Within Royal Caribbean’s fleet, Rose says: “Over the last 10 years we have reduced the average waste-to-landfill per guest to less than 0.5 pounds per day – and where the ports’ facilities allow, we repurpose 100% of shipboard waste.” He adds that food waste is sorted multiple times, and the final sorting is done with a mesh screen to filter out any remaining plastic pieces, especially prior to releasing any food waste at sea.

Combating Overtourism

Both Carnival and Royal Caribbean executives say they are working with communities to understand the impact of cruise tourism, and they are partnering with destinations to stagger the number of visitors.

“It’s an industrywide commitment. We also realize our guests won’t enjoy the experience if the ports are overcrowded,” says Rose. “Our company is focused on making destinations and shore excursions more sustainable and offering tours certified by the Global Sustainable Tourism Council’s standards to our guests.”

Working on Advanced Technologies

One of Royal Caribbean’s projects is the addition of high-tech coatings for ship hulls that help reduce drag and create less friction, known as “microbubble technology.” This technological trick pumps air bubbles under the hull so the ship can glide over a “bubble carpet,” reducing drag.
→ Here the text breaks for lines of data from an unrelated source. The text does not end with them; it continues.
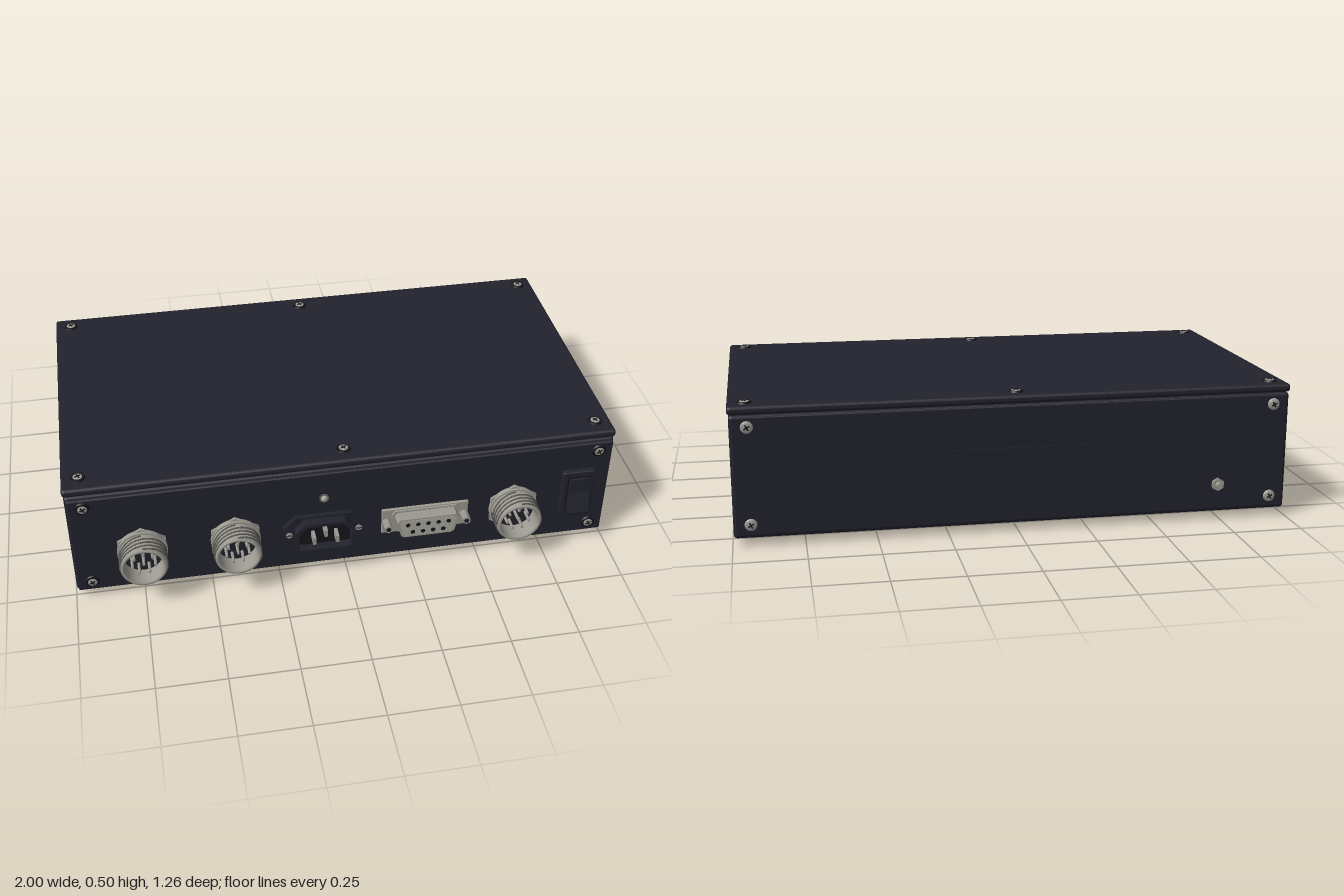
import * as THREE from 'three';
import { RoundedBoxGeometry } from 'three/addons/geometries/RoundedBoxGeometry.js';

const mat = (name, color) => {
  const m = new THREE.MeshStandardMaterial({ color });
  m.name = name;
  return m;
};

export function createModel() {
  const root = new THREE.Group();
  root.name = 'instrumentCase';
  const navy = mat('dark navy', 0x22222d);
  const black = mat('black', 0x15151b);
  const metal = mat('metal grey', 0x9b9990);
  const shade = mat('dark metal', 0x5c5a55);
  const pale = mat('pale metal', 0xaaa89f);

  const add = (parent, name, geo, material, x = 0, y = 0, z = 0) => {
    const m = new THREE.Mesh(geo, material);
    m.name = name;
    m.position.set(x, y, z);
    parent.add(m);
    return m;
  };
  const group = (name, x, y, z) => {
    const g = new THREE.Group();
    g.name = name;
    g.position.set(x, y, z);
    root.add(g);
    return g;
  };
  const box = (w, h, d, r = 0) => r ? new RoundedBoxGeometry(w, h, d, 2, r) : new THREE.BoxGeometry(w, h, d);
  // disc or rod pointing along z, starting at z = 0
  const rod = (r, len, seg = 24, rFront = r) =>
    new THREE.CylinderGeometry(rFront, r, len, seg).rotateX(Math.PI / 2).translate(0, 0, len / 2);
  const lathe = (pts, seg = 40) =>
    new THREE.LatheGeometry(pts.map(p => new THREE.Vector2(...p)), seg).rotateX(Math.PI / 2);
  const outline = pts => new THREE.Shape(pts.map(p => new THREE.Vector2(...p)));
  const extrude = (shape, depth) => new THREE.ExtrudeGeometry(shape, { depth, bevelEnabled: false, curveSegments: 16 });

  // Case: body, panels and lid
  add(root, 'body', box(1.99, 0.435, 1.105, 0.012), navy, 0, 0.2475, -0.0425);
  add(root, 'lidSeam', box(1.97, 0.03, 1.08), black, 0, 0.462, -0.043);
  add(root, 'lid', box(2, 0.03, 1.105, 0.012), navy, 0, 0.481, -0.0425);
  add(root, 'frontPanel', box(1.975, 0.42, 0.03, 0.006), navy, 0, 0.25, 0.51);
  add(root, 'backPanel', box(1.975, 0.42, 0.02, 0.005), navy, 0, 0.25, -0.588);
  add(root, 'backLabelPlate', box(0.54, 0.13, 0.007), navy, 0, 0.245, -0.6005);

  // Rubber feet
  for (const x of [-0.81, 0.81]) for (const z of [0.355, -0.435])
    add(root, 'foot', new THREE.CylinderGeometry(0.043, 0.04, 0.034, 28), navy, x, 0.017, z);

  // Cross-head screws, optionally seated in a dark cup washer
  const screw = (x, y, z, rx, ry, washer) => {
    const g = group('screw', x, y, z);
    g.rotation.set(rx, ry, 0);
    if (washer) add(g, 'washer', rod(0.027, 0.007, 24, 0.024), black);
    add(g, 'screwHead', lathe([[0.022, 0], [0.021, 0.005], [0.014, 0.0085], [0, 0.0095]].reverse().map(([r, h]) => [r, h]).reverse(), 20), metal);
    for (const a of [0, Math.PI / 2])
      add(g, 'crossSlot', box(0.022, 0.005, 0.004), black, 0, 0, 0.008).rotation.z = a + 0.5;
  };
  for (const x of [-0.94, 0, 0.94]) for (const z of [-0.535, 0.44]) screw(x, 0.495, z, -Math.PI / 2, 0, true);
  for (const x of [-0.935, 0.935]) for (const y of [0.08, 0.425]) {
    screw(x, y, 0.524, 0, 0, true);
    screw(x, y, -0.598, 0, Math.PI, false);
  }

  // Grounding stud on the back
  const stud = group('groundStud', -0.735, 0.135, -0.597);
  stud.rotation.y = Math.PI;
  add(stud, 'studNut', rod(0.024, 0.013, 6), metal);
  add(stud, 'studRod', rod(0.011, 0.033, 16), metal);

  // Indicator above the power inlet
  const lamp = group('indicator', -0.085, 0.35, 0.524);
  add(lamp, 'indicatorRim', rod(0.018, 0.006, 20), shade);
  add(lamp, 'indicatorDome', new THREE.SphereGeometry(0.014, 16, 10), metal, 0, 0, 0.004);

  // Round threaded connectors
  class Helix extends THREE.Curve {
    constructor(phase) { super(); this.phase = phase; }
    getPoint(t, v = new THREE.Vector3()) {
      const a = this.phase + t * Math.PI * 2;
      return v.set(0.084 * Math.cos(a), 0.084 * Math.sin(a), 0.026 + t * 0.07);
    }
  }
  for (const x of [-0.745, -0.41, 0.625]) {
    const g = group('roundConnector', x, 0.208, 0.524);
    add(g, 'hexNut', rod(0.1, 0.012, 6), metal);
    add(g, 'collar', rod(0.09, 0.02, 40), metal);
    add(g, 'barrel', lathe([[0.083, 0.01], [0.083, 0.099], [0.08, 0.104], [0.073, 0.104], [0.07, 0.1], [0.07, 0.015]]), metal);
    for (let i = 0; i < 4; i++)
      add(g, 'thread', new THREE.TubeGeometry(new Helix(i * Math.PI / 2), 48, 0.0035, 5), shade);
    add(g, 'insert', rod(0.07, 0.035, 32), navy);
    add(g, 'key', box(0.014, 0.012, 0.07), metal, 0, 0.065, 0.06);
    for (let i = 0; i < 8; i++) {
      const a = i * Math.PI * 2 / 7, r = i < 7 ? 0.042 : 0;
      add(g, 'pin', rod(0.006, 0.055, 10, 0.005), metal, r * Math.sin(a), r * Math.cos(a), 0.03);
    }
  }

  // Mains power inlet
  const chamfered = (w, h, cx, cy, low = cy) => [
    [-w, -h + low], [-w + (low ? cx : 0), -h], [w - (low ? cx : 0), -h], [w, -h + low],
    [w, h - cy], [w - cx, h], [-w + cx, h], [-w, h - cy]];
  const inlet = group('powerInlet', -0.088, 0.205, 0.524);
  add(inlet, 'inletFlange', extrude(outline(chamfered(0.148, 0.075, 0.045, 0.045)), 0.018), navy);
  const shroud = outline(chamfered(0.108, 0.067, 0.035, 0.035, 0.006));
  shroud.holes.push(new THREE.Path(chamfered(0.096, 0.054, 0.032, 0.032, 0.004).map(p => new THREE.Vector2(...p))));
  add(inlet, 'inletShroud', extrude(shroud, 0.052), navy);
  add(inlet, 'inletFloor', box(0.19, 0.105, 0.002), black, 0, 0, 0.019);
  for (const [x, y] of [[0, 0.028], [-0.042, -0.004], [0.042, -0.004]])
    add(inlet, 'blade', box(0.012, 0.03, 0.045), metal, x, y, 0.041);
  for (const x of [-0.128, 0.128]) {
    add(inlet, 'inletScrew', rod(0.012, 0.022, 16), metal, x, 0, 0);
    add(inlet, 'inletScrewSlot', box(0.018, 0.004, 0.002), black, x, 0, 0.022);
  }

  // Nine-way data connector
  const data = group('dataConnector', 0.29, 0.21, 0.524);
  add(data, 'dataFlange', box(0.325, 0.11, 0.012, 0.004), metal, 0, 0, 0.007);
  const dShape = (top, bottom, h) => outline([[-bottom, -h], [bottom, -h], [bottom + 0.012, -h + 0.008],
    [top, h - 0.014], [top - 0.01, h], [-top + 0.01, h], [-top, h - 0.014], [-bottom - 0.012, -h + 0.008]]);
  add(data, 'dataStep', extrude(dShape(0.125, 0.1, 0.049), 0.02), metal);
  add(data, 'dataShell', extrude(dShape(0.115, 0.088, 0.042), 0.062), metal);
  add(data, 'dataFace', extrude(dShape(0.106, 0.08, 0.035), 0.002), pale, 0, 0, 0.0615);
  for (const [n, y] of [[5, 0.016], [4, -0.018]]) for (let i = 0; i < n; i++)
    add(data, 'socketHole', rod(0.0085, 0.002, 12), black, (i - (n - 1) / 2) * 0.038, y, 0.063);
  for (const x of [-0.146, 0.146]) {
    add(data, 'jackPost', rod(0.017, 0.05, 6), metal, x, 0, 0.008);
    add(data, 'jackHole', rod(0.009, 0.002, 12), black, x, 0, 0.0575);
  }

  // Rocker switch, with the top pressed in
  const sw = group('rockerSwitch', 0.865, 0.255, 0.524);
  add(sw, 'switchFrame', box(0.122, 0.19, 0.026, 0.006), navy, 0, 0, 0.011);
  add(sw, 'switchRecess', box(0.086, 0.15, 0.002), black, 0, 0, 0.0245);
  const rocker = new THREE.ExtrudeGeometry(outline([[0, -0.07], [0.066, -0.07], [0.068, -0.062],
    [0.04, 0.01], [0.036, 0.07], [0, 0.07]]), { depth: 0.074, bevelEnabled: false });
  rocker.rotateY(-Math.PI / 2).translate(0.037, 0, 0);
  add(sw, 'rocker', rocker, navy);

  return root;
}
According to a study at the University of Bonn in Germany, these coatings can save up to 20% of fuel and ultimately lower the global carbon dioxide emissions.

And as cruise lines order, build and launch new ships, advanced technologies develop as well. “One-hundred percent of our member new builds on order are specified to have advanced wastewater systems, 44% will rely on LNG fuel for primary propulsion and 75% of non-LNG new builds will have Exhaust Gas Cleaning systems,” says Bari Golin-Blaugrund, senior director, strategic communications of CLIA. “There is also an increase in shoreside power capability around the world, where new technology enables ships to use shoreside electricity so that engines can be switched off while in port.”

Looking to the future, Carnival’s team says considering the cruising industry’s impact on the environment is key. “We have a laser focus on protecting the environment,” says Frizzell. “It’s the new normal not only for our company, but [also for] the entire maritime industry.”

Courtesy of USNews